This summer, Northam defeated a primary challenger named Tom Perriello, a former Virginia Congress member who billed himself as the left-wing, populist outside alternative to Northam's establishmentarian form of politics. Perriello was endorsed by progressive icons Sens. Bernie Sanders (I-VT) and Elizabeth Warren (D-MA), and vowed to ignite a new and younger wave of voters energized by the “resistance.” Though it’s also worth noting Perriello has ties to the Clinton faction of the Democratic Party, including a stint at the Center for American Progress, run by former Clinton staffer Neera Tanden. (The recent tightening of the polls has led some to joke that #PerrielloWouldHaveWon, given his superficially similar position in the race to Sanders.)

But Perriello, despite enthusiasm from the national party, went up against virtually the entire Virginia Democratic establishment. Northam was backed by McAuliffe, the state’s major Democratic donors, and both of the state's senators — Tim Kaine and Mark Warner. Perriello lost by 12 points.

Northam now has to figure out how to close the deal. But as Sam Stein writes at the Daily Beast, national Democrats are beginning to panic over a lack of enthusiasm about Northam’s prospects. The parallels to the 2016 presidential race seem clear.

Gillespie is trying to make the race about dog-whistle racist attacks

As Northam has struggled to excite his base, his opponent has worked in surprising ways to transform his campaign into a vehicle for Republicans’ anti-immigrant populist wave.

It’s a move few saw coming. Ed Gillespie is a consummate establishment insider; his résumé looks like a textbook on climbing the GOP institutional ladder — press secretary for John Kasich; Republican lobbyist on Capitol Hill with ties to oil companies and Enron; chair of the Republican National Committee; White House counsel to George W. Bush; chair of Republican State Leadership Committee; losing Senate candidate (in 2014, Gillespie came within 1 point of winning a Senate race against Warner).

In an earlier debate against Northam, Gillespie emphasized the danger of rising sea levels and dinged his opponent for wanting to increase the deficit.

“They may as well as have rubbed each other’s backs, it was so civil and so polite,” said Quentin Kidd, a political scientist and Virginia pollster, of the debate. “It was basically an exercise in civility.”

But Gillespie also came out with a TV spot that was quickly compared to George H.W. Bush’s “Willie Horton” ad, infamous for its race-baiting overtones. The ad begins by blasting MS-13 motto’s — “Kill, Rape, Control” — and accuses Northam of allowing the gang to flourish in Virginia because of his support for “sanctuary cities” (even though Virginia has no sanctuary cities). The MS-13 charge is a red herring.
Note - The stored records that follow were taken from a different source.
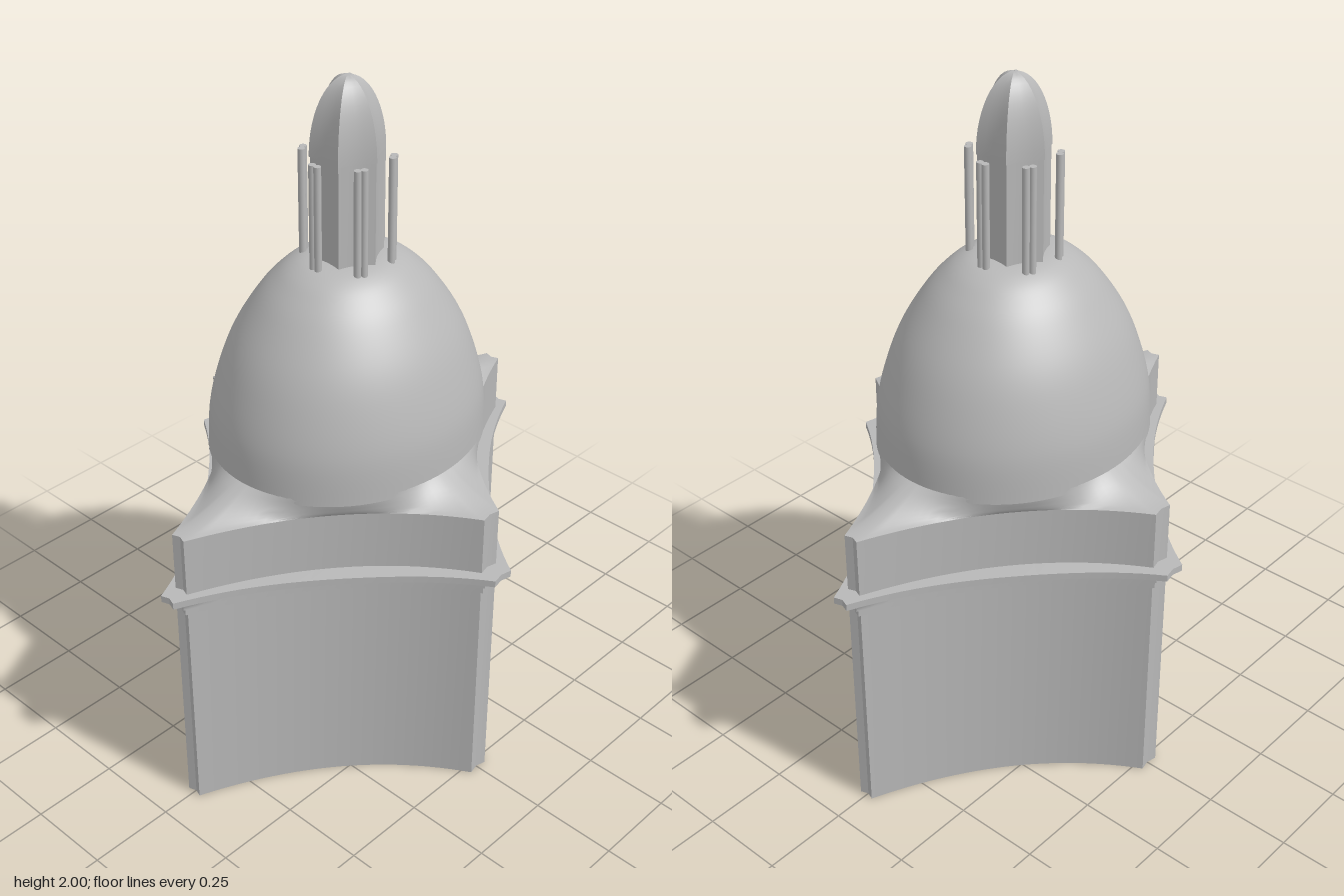
import * as THREE from 'three';
import { toCreasedNormals } from 'three/addons/utils/BufferGeometryUtils.js';

const stone = new THREE.MeshStandardMaterial({ color: 0xb8b8b8, side: THREE.DoubleSide });
stone.name = 'stone grey';

// Skin closed rings of [x, y, z] points, listed from bottom to top
function loft(rings, crease = 0.6) {
  const n = rings[0].length, index = [];
  for (let i = 0; i < rings.length - 1; i++) {
    for (let j = 0; j < n; j++) {
      const a = i * n + j, b = i * n + (j + 1) % n;
      index.push(a, a + n, b, b, a + n, b + n);
    }
  }
  const geo = new THREE.BufferGeometry();
  geo.setAttribute('position', new THREE.Float32BufferAttribute(rings.flat(2), 3));
  geo.setIndex(index);
  return toCreasedNormals(geo, crease);
}

// Four-pointed plan with concave sides and blunt, slightly hollow tips
function planOutline() {
  const curve = new THREE.QuadraticBezierCurve(
    new THREE.Vector2(0.64, 0.022), new THREE.Vector2(0.22, 0.19), new THREE.Vector2(0.03, 0.527));
  const q = curve.getPoints(24).map(p => [p.x, p.y]);
  const r = [...q].reverse();
  return [
    ...q, [0, 0.52], ...r.map(([x, z]) => [-x, z]), [-0.632, 0],
    ...q.map(([x, z]) => [-x, -z]), [0, -0.52], ...r.map(([x, z]) => [x, -z]), [0.632, 0],
  ];
}

// The plan pushed outward by d at height y
const planRing = (plan, d, y) => plan.map(([x, z]) => {
  const k = 1 + d / Math.hypot(x, z);
  return [x * k, y, z * k];
});

// Hexagon with slightly hollow sides, corners on the z axis
function hexRing(radius, y) {
  const ring = [], steps = 4;
  for (let i = 0; i < 6; i++) {
    const a = Math.PI / 2 + i * Math.PI / 3, b = a + Math.PI / 3;
    for (let s = 0; s < steps; s++) {
      const t = s / steps, k = radius * (1 - 0.28 * t * (1 - t));
      ring.push([
        k * (Math.cos(a) * (1 - t) + Math.cos(b) * t), y,
        k * (Math.sin(a) * (1 - t) + Math.sin(b) * t)]);
    }
  }
  return ring;
}

export function createModel() {
  const model = new THREE.Group();
  model.name = 'domedPavilion';
  const add = (name, geo, parent = model) => {
    const mesh = new THREE.Mesh(geo, stone);
    mesh.name = name;
    parent.add(mesh);
    return mesh;
  };

  const plan = planOutline();
  const band = profile => loft(profile.map(([d, y]) => planRing(plan, d, y)));

  // Walls, stepped cornice and the band above it
  add('walls', band([[0, 0], [0, 0.67]]));
  add('cornice', band([[0, 0.67], [0.008, 0.67], [0.008, 0.688], [0.014, 0.69], [0.014, 0.7],
    [0.03, 0.712], [0.05, 0.715], [0.05, 0.735], [0, 0.735]]));
  add('parapet', band([[0, 0.735], [0, 0.91]]));

  // Roof sweeping from the pointed plan up to the oval foot of the dome
  const domeX = 0.41, domeZ = 0.36, roofRings = [];
  for (let i = 0; i <= 8; i++) {
    const s = i / 8;
    roofRings.push(plan.map(([x, z]) => {
      const k = 1 / Math.hypot(x / domeX, z / domeZ);
      const m = 1 + (k - 1) * s;
      return [x * m, 0.91 + 0.062 * Math.pow(s, 1.6), z * m];
    }));
  }
  add('roof', loft(roofRings));

  // Oval dome
  const domeCurve = new THREE.SplineCurve([
    [0.411, 0.955], [0.402, 1.08], [0.369, 1.2], [0.325, 1.3], [0.257, 1.4],
    [0.2, 1.458], [0.155, 1.488], [0.11, 1.502], [0.05, 1.505], [0, 1.505],
  ].map(([r, y]) => new THREE.Vector2(r, y)));
  const dome = add('dome', new THREE.LatheGeometry(domeCurve.getPoints(48), 96));
  dome.scale.z = domeZ / domeX;

  // Lantern: hollow-sided core, paired columns and pointed cap
  const lantern = new THREE.Group();
  lantern.name = 'lantern';
  model.add(lantern);
  add('lanternCore', loft([hexRing(0.1, 1.49), hexRing(0.1, 1.79)], 0.4), lantern);

  const capRings = [hexRing(0.001, 1.79)];
  for (let i = 0; i <= 14; i++) {
    const a = i / 14 * Math.PI / 2;
    capRings.push(hexRing(Math.max(0.103 * Math.cos(a), 0.0005), 1.79 + 0.21 * Math.sin(a)));
  }
  add('lanternCap', loft(capRings, 0.4), lantern);

  const columnGeo = new THREE.CylinderGeometry(0.01, 0.01, 0.3, 16);
  for (let i = 0; i < 6; i++) {
    const pair = new THREE.Group();
    pair.name = 'columnPair';
    pair.rotation.y = i * Math.PI / 3;
    lantern.add(pair);
    for (const side of [-1, 1]) {
      add('column', columnGeo, pair).position.set(0.12, 1.642, side * 0.009);
    }
  }
  return model;
}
The tattooed men shown in the attack ad are from El Salvador, not Virginia. Northam hasn’t voted on meaningful sanctuary city legislation.

“People’s jaws just dropped,” Kidd said about the ad. But it’s proven no outlier. Gillespie’s campaign has sent similar mailers accusing Northam of wanting to remove Confederate monuments throughout the state.

As Alex Shephard and Sarah Jones note in their profile of Gillespie at the New Republic, this appears to be the candidate’s strategy — he gives respectable speeches around the state about taxes and budgets while letting his campaign apparatus dredge up racial animus and fear of immigrants. During one debate, Gillespie even admitted that Virginia has “no sanctuary cities.”

"It's almost like two different Ed Gillespies," Kidd says.

Part of the transformation may have to do with the challenge Gillespie faced in the race’s GOP primary from Corey Stewart, a former Trump campaign official and Confederate sympathizer who was kicked off the Trump campaign for attacking the Republican establishment. Stewart, who called Gillespie a “cuckservative” and attacked him for defying Trump, came within 2 points of winning the primary.

"Gillespie has been trying to find some gap to shoot — something to exploit to get back in this race," Kidd adds. "And based on what I'm guessing is a lot of research and focus grouping, he seems to think there's a level of anxiety among voters about crimes and gangs."